Could you please find each line in the records that contains the word "from" and copy it?

═══ TASK MATERIAL ═══

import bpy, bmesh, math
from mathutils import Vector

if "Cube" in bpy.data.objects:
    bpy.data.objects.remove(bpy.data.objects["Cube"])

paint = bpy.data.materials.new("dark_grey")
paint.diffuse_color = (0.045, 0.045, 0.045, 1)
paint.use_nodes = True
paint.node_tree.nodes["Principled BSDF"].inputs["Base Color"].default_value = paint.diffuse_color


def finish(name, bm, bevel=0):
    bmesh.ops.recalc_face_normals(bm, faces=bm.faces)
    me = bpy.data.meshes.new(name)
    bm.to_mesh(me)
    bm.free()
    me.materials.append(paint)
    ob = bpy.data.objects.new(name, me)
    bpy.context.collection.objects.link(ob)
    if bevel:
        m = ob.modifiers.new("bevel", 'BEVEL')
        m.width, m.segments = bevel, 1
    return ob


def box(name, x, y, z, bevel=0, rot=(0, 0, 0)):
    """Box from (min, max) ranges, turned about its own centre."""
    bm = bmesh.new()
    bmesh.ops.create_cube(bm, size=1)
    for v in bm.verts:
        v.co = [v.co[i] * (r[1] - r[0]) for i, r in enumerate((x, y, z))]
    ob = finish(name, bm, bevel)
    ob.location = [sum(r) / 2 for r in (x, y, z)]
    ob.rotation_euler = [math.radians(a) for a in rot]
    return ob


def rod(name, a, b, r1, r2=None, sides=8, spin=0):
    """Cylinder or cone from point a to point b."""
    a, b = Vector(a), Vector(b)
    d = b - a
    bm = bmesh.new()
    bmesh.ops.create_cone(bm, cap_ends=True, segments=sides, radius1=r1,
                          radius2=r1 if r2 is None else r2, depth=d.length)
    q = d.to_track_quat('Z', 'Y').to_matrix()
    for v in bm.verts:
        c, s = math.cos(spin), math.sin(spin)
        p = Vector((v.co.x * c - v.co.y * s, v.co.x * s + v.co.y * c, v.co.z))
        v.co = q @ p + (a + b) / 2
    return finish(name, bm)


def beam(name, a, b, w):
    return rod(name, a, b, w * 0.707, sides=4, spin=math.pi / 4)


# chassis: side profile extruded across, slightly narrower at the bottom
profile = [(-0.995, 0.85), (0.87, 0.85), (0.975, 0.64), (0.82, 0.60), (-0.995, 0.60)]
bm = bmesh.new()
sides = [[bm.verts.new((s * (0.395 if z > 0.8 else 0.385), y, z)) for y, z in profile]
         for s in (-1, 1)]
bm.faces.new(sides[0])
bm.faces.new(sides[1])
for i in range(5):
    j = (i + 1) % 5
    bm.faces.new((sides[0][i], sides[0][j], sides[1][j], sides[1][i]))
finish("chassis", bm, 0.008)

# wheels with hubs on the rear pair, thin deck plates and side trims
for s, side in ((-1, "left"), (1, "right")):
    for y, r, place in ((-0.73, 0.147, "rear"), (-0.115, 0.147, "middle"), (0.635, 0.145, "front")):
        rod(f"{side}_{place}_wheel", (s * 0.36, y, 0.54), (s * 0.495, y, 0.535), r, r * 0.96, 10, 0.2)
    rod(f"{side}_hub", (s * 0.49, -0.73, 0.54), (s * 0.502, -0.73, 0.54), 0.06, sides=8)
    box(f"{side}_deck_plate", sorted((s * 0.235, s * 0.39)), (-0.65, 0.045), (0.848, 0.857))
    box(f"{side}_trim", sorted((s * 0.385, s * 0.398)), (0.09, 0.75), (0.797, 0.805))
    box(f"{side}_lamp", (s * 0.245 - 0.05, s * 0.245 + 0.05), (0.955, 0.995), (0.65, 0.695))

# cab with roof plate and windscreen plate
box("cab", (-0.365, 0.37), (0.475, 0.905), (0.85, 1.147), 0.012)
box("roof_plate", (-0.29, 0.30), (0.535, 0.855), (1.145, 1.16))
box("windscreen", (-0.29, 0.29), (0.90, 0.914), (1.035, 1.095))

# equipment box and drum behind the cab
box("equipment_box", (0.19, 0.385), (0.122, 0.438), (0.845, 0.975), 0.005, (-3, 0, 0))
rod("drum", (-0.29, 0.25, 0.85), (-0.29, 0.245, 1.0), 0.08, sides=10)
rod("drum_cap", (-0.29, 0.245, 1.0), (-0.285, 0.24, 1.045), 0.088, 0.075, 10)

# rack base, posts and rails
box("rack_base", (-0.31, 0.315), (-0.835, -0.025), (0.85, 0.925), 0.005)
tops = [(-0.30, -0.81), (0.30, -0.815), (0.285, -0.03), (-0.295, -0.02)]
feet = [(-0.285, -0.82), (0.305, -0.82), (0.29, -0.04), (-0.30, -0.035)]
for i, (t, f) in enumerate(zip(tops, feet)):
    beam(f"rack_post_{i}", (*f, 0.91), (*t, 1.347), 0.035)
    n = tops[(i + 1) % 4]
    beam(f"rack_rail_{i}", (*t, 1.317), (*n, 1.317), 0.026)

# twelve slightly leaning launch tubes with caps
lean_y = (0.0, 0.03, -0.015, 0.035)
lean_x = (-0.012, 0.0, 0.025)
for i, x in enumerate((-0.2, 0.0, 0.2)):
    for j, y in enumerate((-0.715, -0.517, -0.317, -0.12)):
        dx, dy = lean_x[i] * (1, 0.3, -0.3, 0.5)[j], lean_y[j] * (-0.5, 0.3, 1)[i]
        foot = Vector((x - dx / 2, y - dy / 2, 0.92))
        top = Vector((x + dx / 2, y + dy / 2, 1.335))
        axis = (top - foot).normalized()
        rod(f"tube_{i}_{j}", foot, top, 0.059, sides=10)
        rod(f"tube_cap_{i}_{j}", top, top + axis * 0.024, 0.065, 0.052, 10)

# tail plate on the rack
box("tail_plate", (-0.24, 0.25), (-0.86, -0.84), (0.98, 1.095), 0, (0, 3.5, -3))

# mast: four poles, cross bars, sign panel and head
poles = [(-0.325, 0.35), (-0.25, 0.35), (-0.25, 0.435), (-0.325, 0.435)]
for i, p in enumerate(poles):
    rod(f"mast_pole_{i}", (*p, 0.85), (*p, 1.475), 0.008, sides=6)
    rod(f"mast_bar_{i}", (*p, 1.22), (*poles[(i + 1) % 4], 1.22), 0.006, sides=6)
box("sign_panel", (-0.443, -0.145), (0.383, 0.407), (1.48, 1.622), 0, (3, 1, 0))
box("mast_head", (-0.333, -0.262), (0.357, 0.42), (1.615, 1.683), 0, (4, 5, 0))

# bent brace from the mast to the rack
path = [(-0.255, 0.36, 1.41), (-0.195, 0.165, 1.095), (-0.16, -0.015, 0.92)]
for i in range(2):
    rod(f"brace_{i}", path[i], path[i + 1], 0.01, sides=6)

═══

▶ [SOLUTION]:
from mathutils import Vector
    """Box from (min, max) ranges, turned about its own centre."""
    """Cylinder or cone from point a to point b."""
# bent brace from the mast to the rack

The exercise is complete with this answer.